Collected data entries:
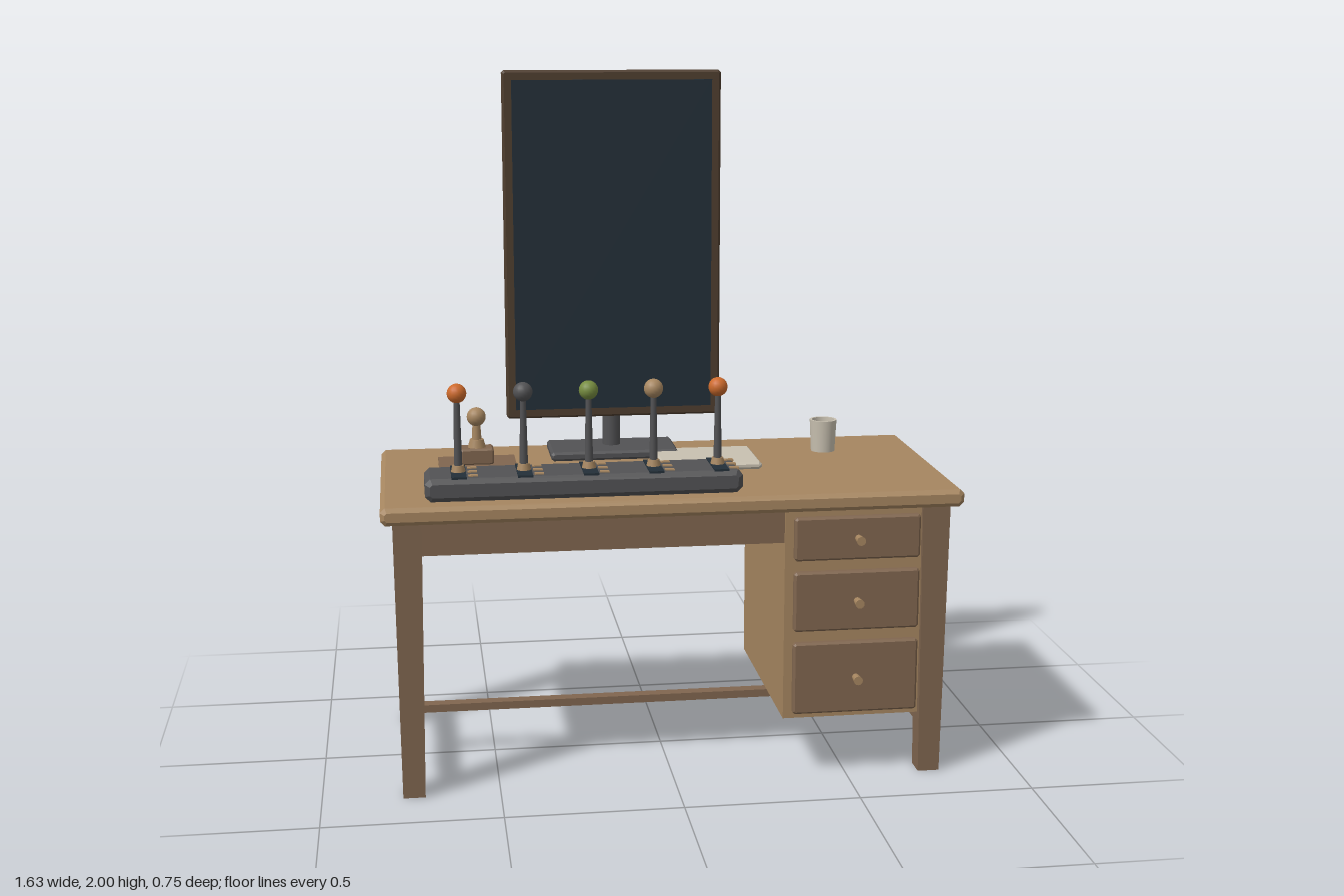
import * as THREE from 'three';

const mat = (name, color, side = THREE.FrontSide) => {
  const m = new THREE.MeshStandardMaterial({ color, side });
  m.name = name;
  return m;
};

export function createModel() {
  const root = new THREE.Group();
  root.name = 'controlDesk';

  const oak = mat('light oak', 0xa68660);
  const walnut = mat('walnut', 0x80664f);
  const darkWood = mat('dark wood', 0x4f3e2f);
  const glass = mat('dark screen', 0x232f38);
  const metal = mat('dark metal', 0x525254);
  const cream = mat('cream', 0xc8c0b0, THREE.DoubleSide);
  const orange = mat('orange', 0xcc6a2c);
  const green = mat('green', 0x768c40);

  const add = (name, geo, material, x = 0, y = 0, z = 0, parent = root) => {
    const mesh = new THREE.Mesh(geo, material);
    mesh.name = name;
    mesh.position.set(x, y, z);
    parent.add(mesh);
    return mesh;
  };

  // Plain box given by its extents
  const box = (name, material, [x0, x1], [y0, y1], [z0, z1], parent) =>
    add(name, new THREE.BoxGeometry(x1 - x0, y1 - y0, z1 - z0), material,
      (x0 + x1) / 2, (y0 + y1) / 2, (z0 + z1) / 2, parent);

  // Box with every edge chamfered by c
  const chamferBox = (name, material, [x0, x1], [y0, y1], [z0, z1], c, parent) => {
    const w = (x1 - x0) / 2 - c, h = (y1 - y0) / 2 - c, k = c * 0.5;
    const pts = [[w, -h + k], [w, h - k], [w - k, h], [-w + k, h],
      [-w, h - k], [-w, -h + k], [-w + k, -h], [w - k, -h]];
    const shape = new THREE.Shape(pts.map(p => new THREE.Vector2(...p)));
    const depth = z1 - z0 - 2 * c;
    const geo = new THREE.ExtrudeGeometry(shape, {
      depth, bevelEnabled: true, bevelSegments: 1, bevelSize: c, bevelThickness: c,
    });
    geo.translate(0, 0, -depth / 2);
    return add(name, geo, material, (x0 + x1) / 2, (y0 + y1) / 2, (z0 + z1) / 2, parent);
  };

  const rod = (name, material, rTop, rBottom, y0, y1, x, z, parent) =>
    add(name, new THREE.CylinderGeometry(rTop, rBottom, y1 - y0, 16), material,
      x, (y0 + y1) / 2, z, parent);
  const ball = (name, material, r, x, y, z, parent) =>
    add(name, new THREE.SphereGeometry(r, 18, 12), material, x, y, z, parent);

  // Table top
  chamferBox('tableTop', oak, [-0.815, 0.815], [0.8, 0.85], [-0.373, 0.373], 0.012);

  // Tapered legs
  const legGeo = new THREE.BoxGeometry(0.08, 0.8, 0.08);
  const p = legGeo.attributes.position;
  for (let i = 0; i < p.count; i++) {
    if (p.getY(i) < 0) {
      p.setX(i, p.getX(i) * 0.78);
      p.setZ(i, p.getZ(i) * 0.78);
    }
  }
  legGeo.computeVertexNormals();
  for (const sx of [-1, 1]) {
    for (const sz of [-1, 1]) add('leg', legGeo, walnut, sx * 0.743, 0.4, sz * 0.3);
    // Side rails
    box('sideApron', walnut, [sx * 0.743 - 0.018, sx * 0.743 + 0.018], [0.7, 0.8], [-0.27, 0.27]);
    box('sideStretcher', walnut, [sx * 0.743 - 0.02, sx * 0.743 + 0.02], [0.125, 0.167], [-0.275, 0.275]);
  }
  box('frontApron', walnut, [-0.71, 0.32], [0.7, 0.8], [0.282, 0.318]);
  box('backApron', walnut, [-0.71, 0.71], [0.7, 0.8], [-0.318, -0.282]);
  box('longStretcher', walnut, [-0.73, 0.73], [0.134, 0.157], [-0.018, 0.018]);

  // Drawer cabinet
  const cabinet = new THREE.Group();
  cabinet.name = 'drawerCabinet';
  root.add(cabinet);
  box('cabinetBody', oak, [0.31, 0.706], [0.18, 0.8], [-0.3, 0.325], cabinet);
  for (const [y0, y1] of [[0.65, 0.776], [0.442, 0.617], [0.196, 0.408]]) {
    chamferBox('drawerFront', walnut, [0.335, 0.698], [y0, y1], [0.318, 0.344], 0.006, cabinet);
    const knob = rod('drawerKnob', oak, 0.013, 0.01, -0.019, 0.019, 0.517, 0.36, cabinet);
    knob.rotation.x = Math.PI / 2;
    knob.position.y = (y0 + y1) / 2;
  }

  // Upright display
  const display = new THREE.Group();
  display.name = 'display';
  root.add(display);
  chamferBox('displayFrame', darkWood, [-0.438, 0.202], [0.977, 2], [-0.207, -0.165], 0.006, display);
  box('screen', glass, [-0.411, 0.175], [1.004, 1.973], [-0.168, -0.161], display);
  chamferBox('displayBackPanel', darkWood, [-0.32, 0.084], [1.203, 1.773], [-0.236, -0.2], 0.006, display);
  rod('standPost', metal, 0.027, 0.027, 0.86, 1.438, -0.118, -0.238, display);
  chamferBox('standBase', metal, [-0.31, 0.074], [0.85, 0.877], [-0.316, -0.13], 0.007, display);

  // Lever console
  const console_ = new THREE.Group();
  console_.name = 'leverConsole';
  root.add(console_);
  chamferBox('consoleBody', metal, [-0.692, 0.19], [0.85, 0.915], [0.157, 0.325], 0.014, console_);
  [orange, metal, green, oak, orange].forEach((knobColor, i) => {
    const x = -0.598 + i * 0.182, z = 0.24;
    box('leverSlot', glass, [x - 0.021, x + 0.021], [0.911, 0.918], [0.168, 0.314], console_);
    for (const dz of [-0.048, 0, 0.048]) {
      box('positionMark', oak, [x + 0.026, x + 0.052], [0.911, 0.918], [z + dz - 0.009, z + dz + 0.009], console_);
    }
    rod('leverCollar', oak, 0.016, 0.021, 0.915, 0.936, x, z, console_);
    rod('leverShaft', metal, 0.008, 0.012, 0.92, 1.125, x, z, console_);
    ball('leverKnob', knobColor, 0.027, x, 1.138, z, console_);
  });

  // Small joystick
  const stick = new THREE.Group();
  stick.name = 'joystick';
  root.add(stick);
  box('joystickPlate', walnut, [-0.645, -0.417], [0.85, 0.859], [-0.204, -0.034], stick);
  chamferBox('joystickBlock', walnut, [-0.581, -0.483], [0.858, 0.906], [-0.152, -0.082], 0.005, stick);
  rod('joystickCollar', oak, 0.02, 0.027, 0.905, 0.93, -0.532, -0.117, stick);
  rod('joystickShaft', oak, 0.011, 0.015, 0.92, 0.985, -0.532, -0.117, stick);
  ball('joystickKnob', oak, 0.028, -0.532, 0.997, -0.117, stick);

  // Paper pad
  chamferBox('paperPad', cream, [0, 0.296], [0.85, 0.872], [-0.178, 0.048], 0.007);

  // Hollow cup
  const cup = [[0, 0], [0.036, 0], [0.036, 0], [0.041, 0.097], [0.041, 0.097],
    [0.034, 0.097], [0.034, 0.097], [0.03, 0.012], [0.03, 0.012], [0, 0.012]];
  add('cup', new THREE.LatheGeometry(cup.map(q => new THREE.Vector2(...q)), 24), cream, 0.527, 0.85, -0.177);

  return root;
}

> What you have to do
Extract the text of all the records above verbatim, excluding pictures.

> Solution for this task
import * as THREE from 'three';

const mat = (name, color, side = THREE.FrontSide) => {
  const m = new THREE.MeshStandardMaterial({ color, side });
  m.name = name;
  return m;
};

export function createModel() {
  const root = new THREE.Group();
  root.name = 'controlDesk';

  const oak = mat('light oak', 0xa68660);
  const walnut = mat('walnut', 0x80664f);
  const darkWood = mat('dark wood', 0x4f3e2f);
  const glass = mat('dark screen', 0x232f38);
  const metal = mat('dark metal', 0x525254);
  const cream = mat('cream', 0xc8c0b0, THREE.DoubleSide);
  const orange = mat('orange', 0xcc6a2c);
  const green = mat('green', 0x768c40);

  const add = (name, geo, material, x = 0, y = 0, z = 0, parent = root) => {
    const mesh = new THREE.Mesh(geo, material);
    mesh.name = name;
    mesh.position.set(x, y, z);
    parent.add(mesh);
    return mesh;
  };

  // Plain box given by its extents
  const box = (name, material, [x0, x1], [y0, y1], [z0, z1], parent) =>
    add(name, new THREE.BoxGeometry(x1 - x0, y1 - y0, z1 - z0), material,
      (x0 + x1) / 2, (y0 + y1) / 2, (z0 + z1) / 2, parent);

  // Box with every edge chamfered by c
  const chamferBox = (name, material, [x0, x1], [y0, y1], [z0, z1], c, parent) => {
    const w = (x1 - x0) / 2 - c, h = (y1 - y0) / 2 - c, k = c * 0.5;
    const pts = [[w, -h + k], [w, h - k], [w - k, h], [-w + k, h],
      [-w, h - k], [-w, -h + k], [-w + k, -h], [w - k, -h]];
    const shape = new THREE.Shape(pts.map(p => new THREE.Vector2(...p)));
    const depth = z1 - z0 - 2 * c;
    const geo = new THREE.ExtrudeGeometry(shape, {
      depth, bevelEnabled: true, bevelSegments: 1, bevelSize: c, bevelThickness: c,
    });
    geo.translate(0, 0, -depth / 2);
    return add(name, geo, material, (x0 + x1) / 2, (y0 + y1) / 2, (z0 + z1) / 2, parent);
  };

  const rod = (name, material, rTop, rBottom, y0, y1, x, z, parent) =>
    add(name, new THREE.CylinderGeometry(rTop, rBottom, y1 - y0, 16), material,
      x, (y0 + y1) / 2, z, parent);
  const ball = (name, material, r, x, y, z, parent) =>
    add(name, new THREE.SphereGeometry(r, 18, 12), material, x, y, z, parent);

  // Table top
  chamferBox('tableTop', oak, [-0.815, 0.815], [0.8, 0.85], [-0.373, 0.373], 0.012);

  // Tapered legs
  const legGeo = new THREE.BoxGeometry(0.08, 0.8, 0.08);
  const p = legGeo.attributes.position;
  for (let i = 0; i < p.count; i++) {
    if (p.getY(i) < 0) {
      p.setX(i, p.getX(i) * 0.78);
      p.setZ(i, p.getZ(i) * 0.78);
    }
  }
  legGeo.computeVertexNormals();
  for (const sx of [-1, 1]) {
    for (const sz of [-1, 1]) add('leg', legGeo, walnut, sx * 0.743, 0.4, sz * 0.3);
    // Side rails
    box('sideApron', walnut, [sx * 0.743 - 0.018, sx * 0.743 + 0.018], [0.7, 0.8], [-0.27, 0.27]);
    box('sideStretcher', walnut, [sx * 0.743 - 0.02, sx * 0.743 + 0.02], [0.125, 0.167], [-0.275, 0.275]);
  }
  box('frontApron', walnut, [-0.71, 0.32], [0.7, 0.8], [0.282, 0.318]);
  box('backApron', walnut, [-0.71, 0.71], [0.7, 0.8], [-0.318, -0.282]);
  box('longStretcher', walnut, [-0.73, 0.73], [0.134, 0.157], [-0.018, 0.018]);

  // Drawer cabinet
  const cabinet = new THREE.Group();
  cabinet.name = 'drawerCabinet';
  root.add(cabinet);
  box('cabinetBody', oak, [0.31, 0.706], [0.18, 0.8], [-0.3, 0.325], cabinet);
  for (const [y0, y1] of [[0.65, 0.776], [0.442, 0.617], [0.196, 0.408]]) {
    chamferBox('drawerFront', walnut, [0.335, 0.698], [y0, y1], [0.318, 0.344], 0.006, cabinet);
    const knob = rod('drawerKnob', oak, 0.013, 0.01, -0.019, 0.019, 0.517, 0.36, cabinet);
    knob.rotation.x = Math.PI / 2;
    knob.position.y = (y0 + y1) / 2;
  }

  // Upright display
  const display = new THREE.Group();
  display.name = 'display';
  root.add(display);
  chamferBox('displayFrame', darkWood, [-0.438, 0.202], [0.977, 2], [-0.207, -0.165], 0.006, display);
  box('screen', glass, [-0.411, 0.175], [1.004, 1.973], [-0.168, -0.161], display);
  chamferBox('displayBackPanel', darkWood, [-0.32, 0.084], [1.203, 1.773], [-0.236, -0.2], 0.006, display);
  rod('standPost', metal, 0.027, 0.027, 0.86, 1.438, -0.118, -0.238, display);
  chamferBox('standBase', metal, [-0.31, 0.074], [0.85, 0.877], [-0.316, -0.13], 0.007, display);

  // Lever console
  const console_ = new THREE.Group();
  console_.name = 'leverConsole';
  root.add(console_);
  chamferBox('consoleBody', metal, [-0.692, 0.19], [0.85, 0.915], [0.157, 0.325], 0.014, console_);
  [orange, metal, green, oak, orange].forEach((knobColor, i) => {
    const x = -0.598 + i * 0.182, z = 0.24;
    box('leverSlot', glass, [x - 0.021, x + 0.021], [0.911, 0.918], [0.168, 0.314], console_);
    for (const dz of [-0.048, 0, 0.048]) {
      box('positionMark', oak, [x + 0.026, x + 0.052], [0.911, 0.918], [z + dz - 0.009, z + dz + 0.009], console_);
    }
    rod('leverCollar', oak, 0.016, 0.021, 0.915, 0.936, x, z, console_);
    rod('leverShaft', metal, 0.008, 0.012, 0.92, 1.125, x, z, console_);
    ball('leverKnob', knobColor, 0.027, x, 1.138, z, console_);
  });

  // Small joystick
  const stick = new THREE.Group();
  stick.name = 'joystick';
  root.add(stick);
  box('joystickPlate', walnut, [-0.645, -0.417], [0.85, 0.859], [-0.204, -0.034], stick);
  chamferBox('joystickBlock', walnut, [-0.581, -0.483], [0.858, 0.906], [-0.152, -0.082], 0.005, stick);
  rod('joystickCollar', oak, 0.02, 0.027, 0.905, 0.93, -0.532, -0.117, stick);
  rod('joystickShaft', oak, 0.011, 0.015, 0.92, 0.985, -0.532, -0.117, stick);
  ball('joystickKnob', oak, 0.028, -0.532, 0.997, -0.117, stick);

  // Paper pad
  chamferBox('paperPad', cream, [0, 0.296], [0.85, 0.872], [-0.178, 0.048], 0.007);

  // Hollow cup
  const cup = [[0, 0], [0.036, 0], [0.036, 0], [0.041, 0.097], [0.041, 0.097],
    [0.034, 0.097], [0.034, 0.097], [0.03, 0.012], [0.03, 0.012], [0, 0.012]];
  add('cup', new THREE.LatheGeometry(cup.map(q => new THREE.Vector2(...q)), 24), cream, 0.527, 0.85, -0.177);

  return root;
}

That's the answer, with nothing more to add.